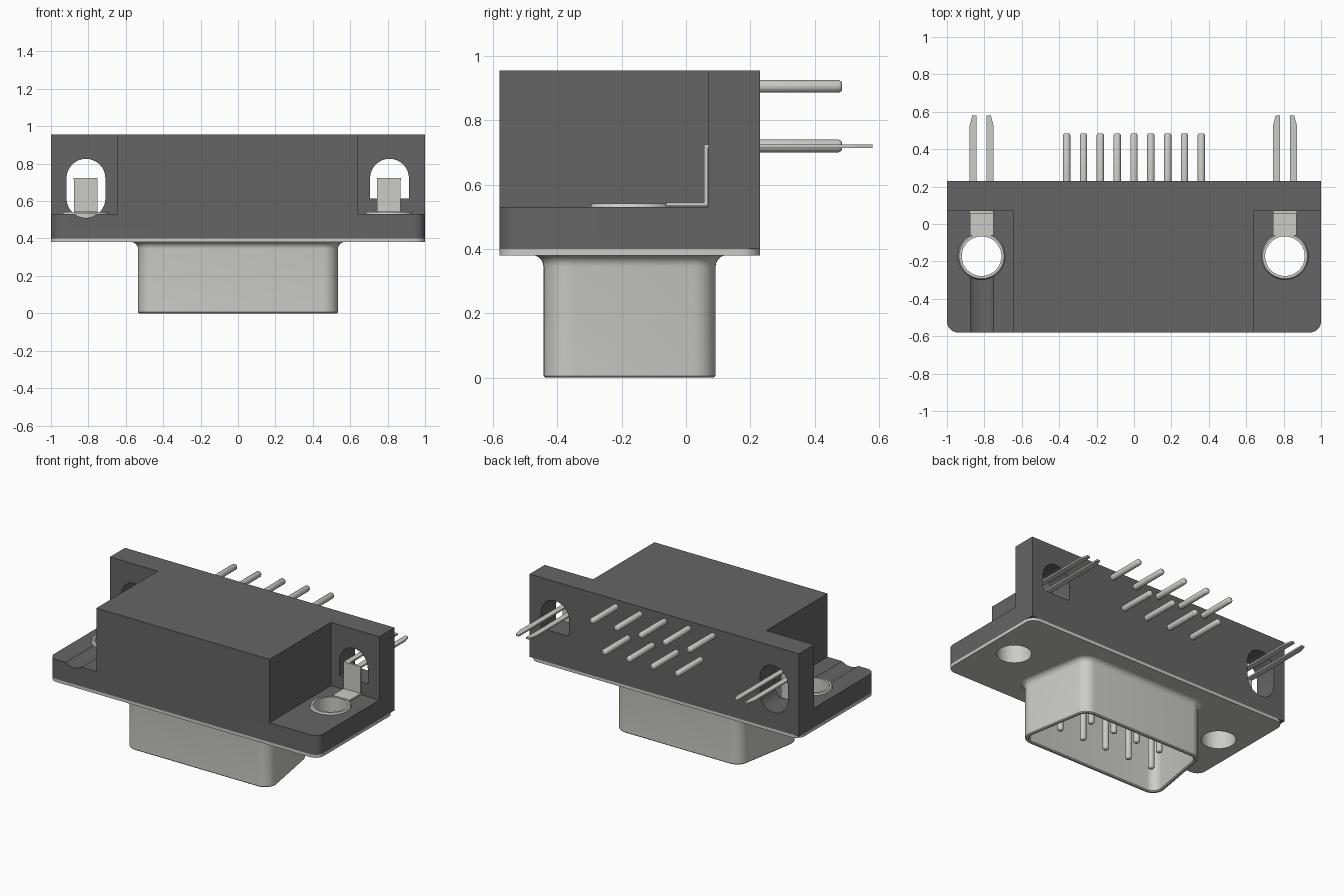
import bpy, bmesh
from math import cos, sin, pi, atan2, radians
from mathutils import Vector

if "Cube" in bpy.data.objects:
    bpy.data.objects.remove(bpy.data.objects["Cube"])


def material(name, rgb):
    m = bpy.data.materials.new(name)
    m.diffuse_color = (*rgb, 1)
    m.use_nodes = True
    m.node_tree.nodes["Principled BSDF"].inputs["Base Color"].default_value = m.diffuse_color
    return m


PLASTIC = material("dark_plastic", (0.13, 0.13, 0.13))
METAL = material("metal", (0.6, 0.6, 0.57))


def loft(name, rings, mat, closed=False):
    """Skin a list of equal-length point rings; cap the ends or join them."""
    bm = bmesh.new()
    vs = [[bm.verts.new(p) for p in ring] for ring in rings]
    n = len(vs[0])
    pairs = list(zip(vs, vs[1:])) + ([(vs[-1], vs[0])] if closed else [])
    for a, b in pairs:
        for i in range(n):
            j = (i + 1) % n
            bm.faces.new((a[i], a[j], b[j], b[i]))
    if not closed:
        bm.faces.new(vs[0])
        bm.faces.new(vs[-1])
    bmesh.ops.recalc_face_normals(bm, faces=bm.faces)
    me = bpy.data.meshes.new(name)
    bm.to_mesh(me)
    bm.free()
    me.materials.append(mat)
    ob = bpy.data.objects.new(name, me)
    bpy.context.collection.objects.link(ob)
    return ob


def smooth(ob):
    bpy.ops.object.select_all(action='DESELECT')
    ob.select_set(True)
    bpy.context.view_layer.objects.active = ob
    bpy.ops.object.shade_smooth_by_angle(angle=radians(35))
    return ob


def outline(corners, offset=0.0, seg=8):
    """Counter-clockwise (x, y, radius) corners -> rounded outline, offset outwards."""
    pts, n = [], len(corners)
    for i in range(n):
        p0, p, p1 = (Vector(corners[(i + k) % n][:2]) for k in (-1, 0, 1))
        r = corners[i][2]
        d0, d1 = (p - p0).normalized(), (p1 - p).normalized()
        n0, n1 = Vector((d0.y, -d0.x)), Vector((d1.y, -d1.x))
        c = p - (n0 + n1) * r / (1 + n0.dot(n1))
        if r + offset < 1e-6:
            pts.append(p)
            continue
        a0 = atan2(n0.y, n0.x)
        sweep = (atan2(n1.y, n1.x) - a0) % (2 * pi)
        for k in range(seg + 1):
            a = a0 + sweep * k / seg
            pts.append(c + (r + offset) * Vector((cos(a), sin(a))))
    return pts


def at_z(pts, z):
    return [(p[0], p[1], z) for p in pts]


def prism(name, pts, z0, z1, mat):
    return loft(name, [at_z(pts, z0), at_z(pts, z1)], mat)


def box(name, x0, x1, y0, y1, z0, z1, mat):
    return prism(name, [(x0, y0), (x1, y0), (x1, y1), (x0, y1)], z0, z1, mat)


def circle(cx, cy, r, n=48):
    return [(cx + r * cos(2 * pi * i / n), cy + r * sin(2 * pi * i / n)) for i in range(n)]


def cut(ob, cutters):
    for c in cutters:
        c.hide_render = True
        m = ob.modifiers.new("cut", 'BOOLEAN')
        m.operation, m.solver, m.object = 'DIFFERENCE', 'EXACT', c
        bpy.context.view_layer.objects.active = ob
        bpy.ops.object.modifier_apply(modifier=m.name)
        bpy.data.objects.remove(c)


def slot_cutter(cx, z0, z1, r0, y0, y1):
    """Upright slot with a round top; bottom corners of radius r0."""
    w = 0.104
    o = outline([(cx - w, z0, r0), (cx + w, z0, r0), (cx + w, z1, w), (cx - w, z1, w)])
    return loft("slot_cutter", [[(p[0], y, p[1]) for p in o] for y in (y0, y1)], PLASTIC)


EYES = (-0.815, 0.807)     # x of the two mounting holes
EYE_Y = -0.172

# Plastic housing: full block, side notches, wall slots, mounting holes
housing = prism("housing", outline([(-1, -0.58, 0.06), (1, -0.58, 0.06),
                                    (1, 0.23, 0), (-1, 0.23, 0)]), 0.40, 0.955, PLASTIC)
cut(housing, [box("notch", -1.2, -0.645, -0.8, 0.07, 0.53, 1.2, PLASTIC),
              box("notch", 0.64, 1.2, -0.8, 0.07, 0.53, 1.2, PLASTIC),
              slot_cutter(-0.813, 0.51, 0.826, 0.104, -0.8, 0.4),
              slot_cutter(0.81, 0.615, 0.826, 0, -0.1, 0.4)]
    + [prism("hole", circle(x, EYE_Y, 0.112), 0.2, 0.7, PLASTIC) for x in EYES])
smooth(housing)

# Metal face plate with two holes
plate = prism("face_plate", outline([(-1, -0.58, 0.06), (1, -0.58, 0.06),
                                     (1, 0.23, 0.06), (-1, 0.23, 0.06)]), 0.38, 0.40, METAL)
cut(plate, [prism("hole", circle(x, EYE_Y, 0.106), 0.2, 0.7, METAL) for x in EYES])
smooth(plate)

# D-shaped hollow shell with a flared root, and the insulator inside it
D = [(-0.55, -0.443, 0.08), (0.55, -0.443, 0.08), (0.457, 0.092, 0.08), (-0.457, 0.092, 0.08)]
profile = [(0.036 - 0.036 * cos(a), 0.345 + 0.036 * sin(a))
           for a in (pi / 2 * k / 6 for k in range(6, -1, -1))]
profile += [(0, 0.006), (-0.006, 0), (-0.019, 0), (-0.025, 0.006), (-0.025, 0.385)]
smooth(loft("shell", [at_z(outline(D, o), z) for o, z in profile], METAL, closed=True))
prism("insulator", outline(D, -0.024), 0.374, 0.39, PLASTIC)


def pin(name, base, tip, r=0.02):
    """Round pin with a softened tip."""
    base, tip = Vector(base), Vector(tip)
    d = (tip - base).normalized()
    u = d.orthogonal().normalized()
    v = d.cross(u)
    stations = [(base, r), (tip - d * 0.01, r), (tip - d * 0.003, r * 0.8), (tip, r * 0.5)]
    smooth(loft(name, [[p + s * (u * x + v * y) for x, y in circle(0, 0, 1, 20)]
                       for p, s in stations], METAL))


# Nine contacts: five in the front/upper row, four in the rear/lower row
for i in range(9):
    x = -0.36 + 0.09 * i
    y, z = ((-0.267, 0.905), (-0.083, 0.72))[i % 2]
    pin("contact_pin", (x, y, 0.41), (x, y, 0.05))
    pin("solder_tail", (x, 0.2, z), (x, 0.485, z))

# Eyelets with angled board-lock brackets
for cx in EYES:
    prof = [(0.106, 0.381), (0.106, 0.541), (0.12, 0.541), (0.126, 0.53),
            (0.112, 0.53), (0.112, 0.381)]
    smooth(loft("eyelet", [at_z(circle(cx, EYE_Y, r), z) for r, z in prof], METAL, closed=True))
    L = [(-0.062, 0.533), (0.069, 0.533), (0.069, 0.724), (0.056, 0.724),
         (0.056, 0.545), (-0.062, 0.545)]
    loft("bracket", [[(cx + s * 0.063, y, z) for y, z in L] for s in (-1, 1)], METAL)
    for s in (-1, 1):
        prong = [(0.027, 0.06), (0.064, 0.06), (0.064, 0.525), (0.05, 0.58), (0.027, 0.58)]
        prism("board_lock_prong", [(cx + s * x, y) for x, y in prong], 0.713, 0.724, METAL)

☆ ☆ ☆ ☆ ☆ ☆ ☆

Problem to solve:
From the entries above, extract only the lines running from the one containing "pts, n = [], len(corners)" through the one containing "o = outline([(cx", inclusive.

Output for this exercise:
    pts, n = [], len(corners)
    for i in range(n):
        p0, p, p1 = (Vector(corners[(i + k) % n][:2]) for k in (-1, 0, 1))
        r = corners[i][2]
        d0, d1 = (p - p0).normalized(), (p1 - p).normalized()
        n0, n1 = Vector((d0.y, -d0.x)), Vector((d1.y, -d1.x))
        c = p - (n0 + n1) * r / (1 + n0.dot(n1))
        if r + offset < 1e-6:
            pts.append(p)
            continue
        a0 = atan2(n0.y, n0.x)
        sweep = (atan2(n1.y, n1.x) - a0) % (2 * pi)
        for k in range(seg + 1):
            a = a0 + sweep * k / seg
            pts.append(c + (r + offset) * Vector((cos(a), sin(a))))
    return pts


def at_z(pts, z):
    return [(p[0], p[1], z) for p in pts]


def prism(name, pts, z0, z1, mat):
    return loft(name, [at_z(pts, z0), at_z(pts, z1)], mat)


def box(name, x0, x1, y0, y1, z0, z1, mat):
    return prism(name, [(x0, y0), (x1, y0), (x1, y1), (x0, y1)], z0, z1, mat)


def circle(cx, cy, r, n=48):
    return [(cx + r * cos(2 * pi * i / n), cy + r * sin(2 * pi * i / n)) for i in range(n)]


def cut(ob, cutters):
    for c in cutters:
        c.hide_render = True
        m = ob.modifiers.new("cut", 'BOOLEAN')
        m.operation, m.solver, m.object = 'DIFFERENCE', 'EXACT', c
        bpy.context.view_layer.objects.active = ob
        bpy.ops.object.modifier_apply(modifier=m.name)
        bpy.data.objects.remove(c)


def slot_cutter(cx, z0, z1, r0, y0, y1):
    """Upright slot with a round top; bottom corners of radius r0."""
    w = 0.104
    o = outline([(cx - w, z0, r0), (cx + w, z0, r0), (cx + w, z1, w), (cx - w, z1, w)])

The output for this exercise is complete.